Then, on Koodo's website, Walker requests for the customer a Manitoba or Saskatchewan phone number. He says that qualifies the person for the lower $48 price for the same plan offered only in the Prairie provinces.
Walker then makes a request for Koodo to port or transfer the customer's Toronto phone number from the person's original phone plan. That process cancels the customer's initial cellular deal.
So, according to Walker, the person winds up keeping her original Toronto phone number, but now it's attached to a $48- a-month Koodo plan that should actually cost $90 a month — savings of $504 a year.
Walker says the process is so simple, people can do it themselves on Koodo's website. But he claims many customers still choose to pay him to do the job.
"Some people just don't want to do it because they're lazy. Some people are scared they're going to mess it up."

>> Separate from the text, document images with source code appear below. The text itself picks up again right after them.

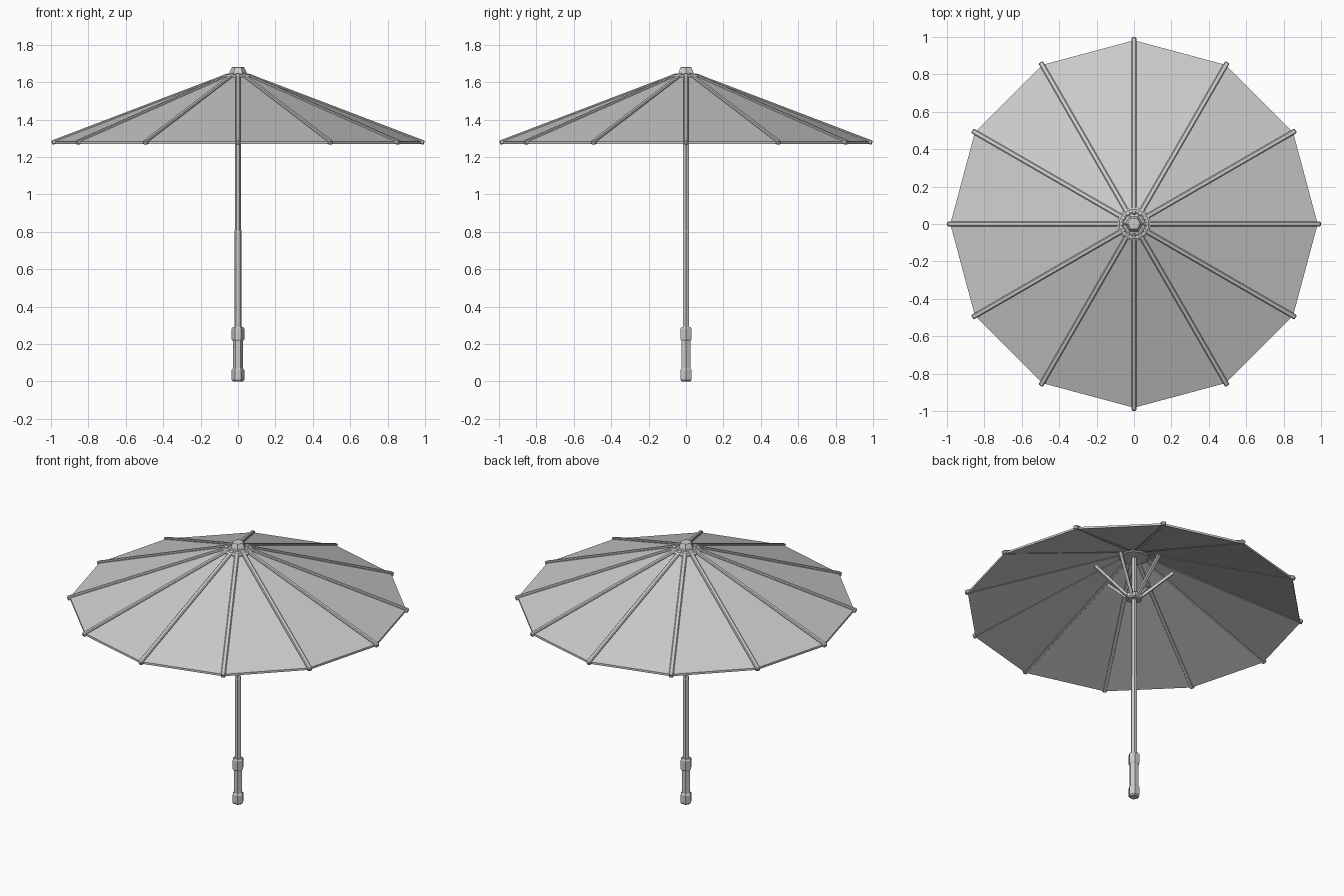
import bpy, bmesh, math
from mathutils import Matrix, Vector

cube = bpy.data.objects.get("Cube")
if cube:
    bpy.data.objects.remove(cube, do_unlink=True)

grey = bpy.data.materials.new("plain_grey")
grey.use_nodes = True
grey.diffuse_color = (0.6, 0.6, 0.6, 1)
grey.node_tree.nodes["Principled BSDF"].inputs["Base Color"].default_value = (0.6, 0.6, 0.6, 1)


def finish(name, bm):
    bmesh.ops.recalc_face_normals(bm, faces=bm.faces)
    mesh = bpy.data.meshes.new(name)
    bm.to_mesh(mesh)
    bm.free()
    mesh.materials.append(grey)
    obj = bpy.data.objects.new(name, mesh)
    bpy.context.collection.objects.link(obj)
    return obj


def lathe(name, profile, sides=6, turn=0.0, closed=False):
    """Faceted turned part from (radius, height) pairs, capped or joined end to end."""
    bm = bmesh.new()
    rings = []
    for r, z in profile:
        angles = [turn + math.tau * i / sides for i in range(sides)]
        rings.append([bm.verts.new((r * math.cos(a), r * math.sin(a), z)) for a in angles])
    pairs = list(zip(rings, rings[1:]))
    if closed:
        pairs.append((rings[-1], rings[0]))
    else:
        bm.faces.new(rings[0])
        bm.faces.new(rings[-1])
    for low, high in pairs:
        for i in range(sides):
            j = (i + 1) % sides
            bm.faces.new((low[i], low[j], high[j], high[i]))
    return finish(name, bm)


def bars(name, start, end, width, depth, count, turn=0.0, bevel=0.0):
    """Radial ring of square bars between two (radius, height) points."""
    a, b = Vector((start[0], 0, start[1])), Vector((end[0], 0, end[1]))
    tilt = (b - a).to_track_quat('X', 'Z').to_matrix().to_4x4()
    bm = bmesh.new()
    for i in range(count):
        spin = Matrix.Rotation(turn + math.tau * i / count, 4, 'Z')
        size = Matrix.Diagonal(((b - a).length, width, depth, 1))
        bmesh.ops.create_cube(bm, size=1, matrix=spin @ Matrix.Translation((a + b) / 2) @ tilt @ size)
    obj = finish(name, bm)
    if bevel:
        mod = obj.modifiers.new("soft_edges", 'BEVEL')
        mod.width = bevel
        mod.segments = 1
    return obj


# Handle and pole
lathe("grip", [(0.027, 0), (0.034, 0.008), (0.034, 0.06), (0.027, 0.07), (0.027, 0.215),
               (0.034, 0.225), (0.034, 0.282), (0.027, 0.292), (0.02, 0.292)])
lathe("pole", [(0.02, 0.28), (0.02, 0.8), (0.017, 0.81), (0.017, 1.64)])

# Twelve panel canopy shell with a ring of ribs
lathe("canopy", [(0.982, 1.27), (0.982, 1.283), (0.03, 1.648), (0.03, 1.635)], 12, closed=True)
bars("ribs", (0.05, 1.636), (0.996, 1.275), 0.027, 0.024, 12, bevel=0.005)

# Crown plate and finial
lathe("crown_plate", [(0.08, 1.605), (0.09, 1.612), (0.09, 1.633), (0.08, 1.64)], 12, math.pi / 12)
lathe("finial", [(0.048, 1.635), (0.045, 1.655), (0.034, 1.678), (0.026, 1.682)])

# Sliding runner with six struts
lathe("runner", [(0.042, 1.325), (0.052, 1.332), (0.052, 1.355), (0.042, 1.362)])
bars("struts", (0.035, 1.345), (0.23, 1.53), 0.018, 0.016, 6, math.pi / 6)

Third-party Edmonton dealer Raphael Mlynarski says he has a steady flow of customers coming to him for the $48 Koodo deal. He recently set up his service, Stop Getting Screwed! Cellular, and charges a one-time fee of $100.
Mlynarski, who is based in Edmonton, is open about the process on his company website.
He calls what he offers an "inter-province phone plan," describing it as a "Saskatchewan or Manitoba plan with a B.C., Ontario, or Alberta number."
"The lack of competition in some Canadian provinces makes reasonably priced plans difficult to obtain," Mlynarski tells CBC News. "The fact that this pricing isn't consistent across Canada leads to opportunities for people to save money."
Another Toronto-based dealer, whom we'll call John, claims that the business of connecting people with the $48 Koodo deal has become so lucrative for him that he's considering quitting his day job. John asked us to conceal his identity because he currently works for one of the big three telcos.
On the side, John runs his business, Cell Savings Canada, and charges a flat fee of $85. He suggests Telus hasn't cracked down on the black market industry because it's good for business.
"They're probably letting it continue because they're getting a lot of new customers that way," says John. "I'm bringing them business from the other providers."
When CBC News first reported on the black market cellular industry last year, Koodo's owner, Telus, told us that it was "looking into the practice."
CBC News asked Telus why, one year later, third-party dealers claim they're still facing no roadblocks with the company.
The company did not respond to our repeated requests for comment.
Rogers cracks down?
Walker says getting customers the $48 Fido deal is similar to the Koodo process.
However, he claims that about two months ago, Rogers — the telco that owns the discount brand — started cracking down on black market dealers. He says the company is preventing customers from getting a phone number outside the province where they got their phone plan.
"It's a lot harder with Rogers," admits Walker. However, he claims he's found a workaround to still get any Canadian the cheaper Fido deal. He wouldn't provide details on how he does it.
When asked for comment, Rogers told CBC News that nothing about how it validates its phone plans has changed.
"Our customers' plans are based on their home address and we urge them to use caution" when exploring third-party offers, said Rogers spokesman Andrew Garas in an email.
"Sharing personal information can result in fraud."
Walker believes warnings from the telcos won't stop the black market business. He suggests the only foolproof way would be for phone providers to offer more affordable cellular plans in all provinces.
According to a recent CRTC-commissioned report, Canadians still pay some of the highest rates for wireless services in the industrialized world.
"People are always looking for ways to get their cellphone bill down," says Walker. "If the prices were definitely lower, I'd definitely be out of business and with good reason."